* WORK INSTRUCTIONS *
Output what the records say, word for word, with no images.
(Beginning of THE DATA)
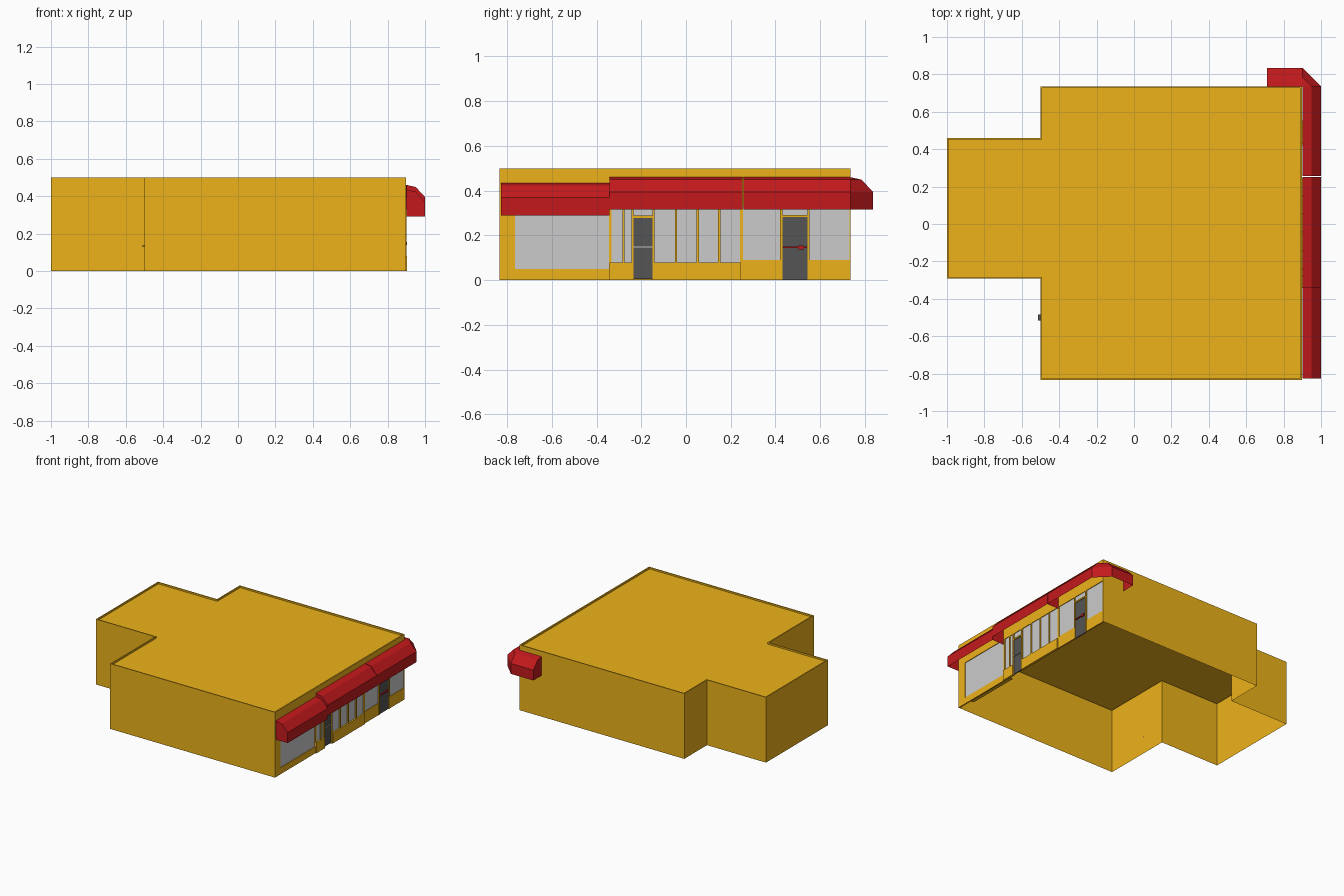
import bpy, bmesh

if "Cube" in bpy.data.objects:
    bpy.data.objects.remove(bpy.data.objects["Cube"])

def material(name, rgb):
    m = bpy.data.materials.new(name)
    m.diffuse_color = (*rgb, 1)
    m.use_nodes = True
    m.node_tree.nodes["Principled BSDF"].inputs["Base Color"].default_value = m.diffuse_color
    return m

ORANGE = material("orange_wall", (0.85, 0.45, 0.01))
RED = material("red_awning", (0.55, 0.01, 0.012))
DARK = material("dark_door", (0.09, 0.09, 0.09))

def finish(bm, name, mat=None):
    bmesh.ops.recalc_face_normals(bm, faces=bm.faces)
    me = bpy.data.meshes.new(name)
    bm.to_mesh(me)
    bm.free()
    ob = bpy.data.objects.new(name, me)
    bpy.context.collection.objects.link(ob)
    if mat:
        me.materials.append(mat)
    return ob

def add_box(bm, x0, x1, y0, y1, z0, z1):
    vs = bmesh.ops.create_cube(bm, size=1)["verts"]
    for v in vs:
        v.co.x = x1 if v.co.x > 0 else x0
        v.co.y = y1 if v.co.y > 0 else y0
        v.co.z = z1 if v.co.z > 0 else z0

def boxes(name, mat, x0, x1, rects):
    bm = bmesh.new()
    for r in rects:
        add_box(bm, x0, x1, *r)
    return finish(bm, name, mat)

W = 0.897            # outer plane of the shop front
Y0, Y1 = -0.8335, 0.735

# Building shell: open underneath, roof sunk behind a thin parapet
foot = [(W, Y1), (-.5, Y1), (-.5, .46), (-1, .46),
        (-1, -.292), (-.5, -.292), (-.5, Y0), (W, Y0)]
bm = bmesh.new()
low = [bm.verts.new((x, y, 0)) for x, y in foot]
top = [bm.verts.new((x, y, .5)) for x, y in foot]
for i in range(len(foot) - 1):      # the shop front side is left open
    bm.faces.new((low[i], low[i + 1], top[i + 1], top[i]))
roof = bm.faces.new(top)
bm.normal_update()
bmesh.ops.inset_region(bm, faces=[roof], thickness=.012, use_boundary=True)
edge = bmesh.ops.extrude_face_region(bm, geom=[roof])
for v in [g for g in edge["geom"] if isinstance(g, bmesh.types.BMVert)]:
    v.co.z = .488
if roof.is_valid:
    bmesh.ops.delete(bm, geom=[roof], context='FACES_ONLY')
finish(bm, "building_shell", ORANGE)

# Shop front wall: fascia, piers and low walls as (y0, y1, z0, z1)
boxes("front_wall", ORANGE, W - .01, W, [
    (Y0, Y1, .33, .5),
    (Y0, -.765, 0, .33), (-.765, -.345, 0, .05), (-.345, -.332, 0, .33),
    (.242, .255, 0, .33), (.255, .425, 0, .09),
    (.552, Y1, 0, .09), (.73, Y1, .09, .33)])

# Projecting plinths under the middle windows
boxes("window_plinth", ORANGE, W - .01, W + .007,
      [(-.342, -.24, 0, .08), (-.143, .245, 0, .08)])

# Deep shelf inside the display window
boxes("display_shelf", ORANGE, W - .08, W - .01, [(-.765, -.345, .042, .05)])

# Mullions, door jambs and door heads
mullions = [(c - .005, c + .005, .08, .33) for c in (-.279, -.045, .052, .149)]
jambs = [(c - .005, c + .005, 0, .33) for c in (-.239, -.145, .426, .548)]
heads = [(-.239, -.145, .278, .288), (.426, .548, .282, .292)]
boxes("window_frames", ORANGE, W - .008, W + .003, mullions + jambs + heads)

# Glass panes (grey)
boxes("window_panes", None, W - .012, W - .005, [
    (-.765, -.345, .05, .33), (-.332, -.24, .08, .33), (-.24, -.145, .288, .33),
    (-.145, .242, .08, .33), (.255, .426, .09, .33), (.426, .548, .292, .33),
    (.548, .73, .09, .33)])

# Doors and their push bars
boxes("doors", DARK, W - .01, W - .003,
      [(-.234, -.15, .005, .278), (.431, .543, 0, .282)])
boxes("left_door_bar", None, W - .003, W + .003, [(-.234, -.15, .146, .15)])
boxes("right_door_bar", RED, W - .003, W + .006,
      [(.433, .541, .143, .15), (.503, .525, .138, .155)])

# Small handle on the rear side wall
boxes("rear_handle", DARK, -.512, -.5, [(-.515, -.485, .13, .136)])

# Awnings: open sheets with end caps, profile as (distance from wall, z)
PROFILE = [(0, .46), (.05, .449), (.1, .395), (.1, .315)]

def awning(name, path, drop=0):
    """path: list of (x, y, out_x, out_y) stations along the wall."""
    bm = bmesh.new()
    rows = [[bm.verts.new((x + ox * d, y + oy * d, z - drop)) for d, z in PROFILE]
            for x, y, ox, oy in path]
    for a, b in zip(rows, rows[1:]):
        for i in range(len(PROFILE) - 1):
            bm.faces.new((a[i], a[i + 1], b[i + 1], b[i]))
    for row, (x, y, _, _) in ((rows[0], path[0]), (rows[-1], path[-1])):
        bm.faces.new(row + [bm.verts.new((x, y, PROFILE[-1][1] - drop))])
    finish(bm, name, RED)

A = .9
awning("left_awning", [(A, -.827, 1, 0), (A, -.343, 1, 0)], .025)
awning("middle_awning", [(A, -.342, 1, 0), (A, .252, 1, 0)])
awning("corner_awning", [(A, .257, 1, 0), (A, Y1, 1, 0),
                         (A, Y1, 0, 1), (.71, Y1, 0, 1)])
(End of THE DATA)
* OUTPUT *
import bpy, bmesh

if "Cube" in bpy.data.objects:
    bpy.data.objects.remove(bpy.data.objects["Cube"])

def material(name, rgb):
    m = bpy.data.materials.new(name)
    m.diffuse_color = (*rgb, 1)
    m.use_nodes = True
    m.node_tree.nodes["Principled BSDF"].inputs["Base Color"].default_value = m.diffuse_color
    return m

ORANGE = material("orange_wall", (0.85, 0.45, 0.01))
RED = material("red_awning", (0.55, 0.01, 0.012))
DARK = material("dark_door", (0.09, 0.09, 0.09))

def finish(bm, name, mat=None):
    bmesh.ops.recalc_face_normals(bm, faces=bm.faces)
    me = bpy.data.meshes.new(name)
    bm.to_mesh(me)
    bm.free()
    ob = bpy.data.objects.new(name, me)
    bpy.context.collection.objects.link(ob)
    if mat:
        me.materials.append(mat)
    return ob

def add_box(bm, x0, x1, y0, y1, z0, z1):
    vs = bmesh.ops.create_cube(bm, size=1)["verts"]
    for v in vs:
        v.co.x = x1 if v.co.x > 0 else x0
        v.co.y = y1 if v.co.y > 0 else y0
        v.co.z = z1 if v.co.z > 0 else z0

def boxes(name, mat, x0, x1, rects):
    bm = bmesh.new()
    for r in rects:
        add_box(bm, x0, x1, *r)
    return finish(bm, name, mat)

W = 0.897            # outer plane of the shop front
Y0, Y1 = -0.8335, 0.735

# Building shell: open underneath, roof sunk behind a thin parapet
foot = [(W, Y1), (-.5, Y1), (-.5, .46), (-1, .46),
        (-1, -.292), (-.5, -.292), (-.5, Y0), (W, Y0)]
bm = bmesh.new()
low = [bm.verts.new((x, y, 0)) for x, y in foot]
top = [bm.verts.new((x, y, .5)) for x, y in foot]
for i in range(len(foot) - 1):      # the shop front side is left open
    bm.faces.new((low[i], low[i + 1], top[i + 1], top[i]))
roof = bm.faces.new(top)
bm.normal_update()
bmesh.ops.inset_region(bm, faces=[roof], thickness=.012, use_boundary=True)
edge = bmesh.ops.extrude_face_region(bm, geom=[roof])
for v in [g for g in edge["geom"] if isinstance(g, bmesh.types.BMVert)]:
    v.co.z = .488
if roof.is_valid:
    bmesh.ops.delete(bm, geom=[roof], context='FACES_ONLY')
finish(bm, "building_shell", ORANGE)

# Shop front wall: fascia, piers and low walls as (y0, y1, z0, z1)
boxes("front_wall", ORANGE, W - .01, W, [
    (Y0, Y1, .33, .5),
    (Y0, -.765, 0, .33), (-.765, -.345, 0, .05), (-.345, -.332, 0, .33),
    (.242, .255, 0, .33), (.255, .425, 0, .09),
    (.552, Y1, 0, .09), (.73, Y1, .09, .33)])

# Projecting plinths under the middle windows
boxes("window_plinth", ORANGE, W - .01, W + .007,
      [(-.342, -.24, 0, .08), (-.143, .245, 0, .08)])

# Deep shelf inside the display window
boxes("display_shelf", ORANGE, W - .08, W - .01, [(-.765, -.345, .042, .05)])

# Mullions, door jambs and door heads
mullions = [(c - .005, c + .005, .08, .33) for c in (-.279, -.045, .052, .149)]
jambs = [(c - .005, c + .005, 0, .33) for c in (-.239, -.145, .426, .548)]
heads = [(-.239, -.145, .278, .288), (.426, .548, .282, .292)]
boxes("window_frames", ORANGE, W - .008, W + .003, mullions + jambs + heads)

# Glass panes (grey)
boxes("window_panes", None, W - .012, W - .005, [
    (-.765, -.345, .05, .33), (-.332, -.24, .08, .33), (-.24, -.145, .288, .33),
    (-.145, .242, .08, .33), (.255, .426, .09, .33), (.426, .548, .292, .33),
    (.548, .73, .09, .33)])

# Doors and their push bars
boxes("doors", DARK, W - .01, W - .003,
      [(-.234, -.15, .005, .278), (.431, .543, 0, .282)])
boxes("left_door_bar", None, W - .003, W + .003, [(-.234, -.15, .146, .15)])
boxes("right_door_bar", RED, W - .003, W + .006,
      [(.433, .541, .143, .15), (.503, .525, .138, .155)])

# Small handle on the rear side wall
boxes("rear_handle", DARK, -.512, -.5, [(-.515, -.485, .13, .136)])

# Awnings: open sheets with end caps, profile as (distance from wall, z)
PROFILE = [(0, .46), (.05, .449), (.1, .395), (.1, .315)]

def awning(name, path, drop=0):
    """path: list of (x, y, out_x, out_y) stations along the wall."""
    bm = bmesh.new()
    rows = [[bm.verts.new((x + ox * d, y + oy * d, z - drop)) for d, z in PROFILE]
            for x, y, ox, oy in path]
    for a, b in zip(rows, rows[1:]):
        for i in range(len(PROFILE) - 1):
            bm.faces.new((a[i], a[i + 1], b[i + 1], b[i]))
    for row, (x, y, _, _) in ((rows[0], path[0]), (rows[-1], path[-1])):
        bm.faces.new(row + [bm.verts.new((x, y, PROFILE[-1][1] - drop))])
    finish(bm, name, RED)

A = .9
awning("left_awning", [(A, -.827, 1, 0), (A, -.343, 1, 0)], .025)
awning("middle_awning", [(A, -.342, 1, 0), (A, .252, 1, 0)])
awning("corner_awning", [(A, .257, 1, 0), (A, Y1, 1, 0),
                         (A, Y1, 0, 1), (.71, Y1, 0, 1)])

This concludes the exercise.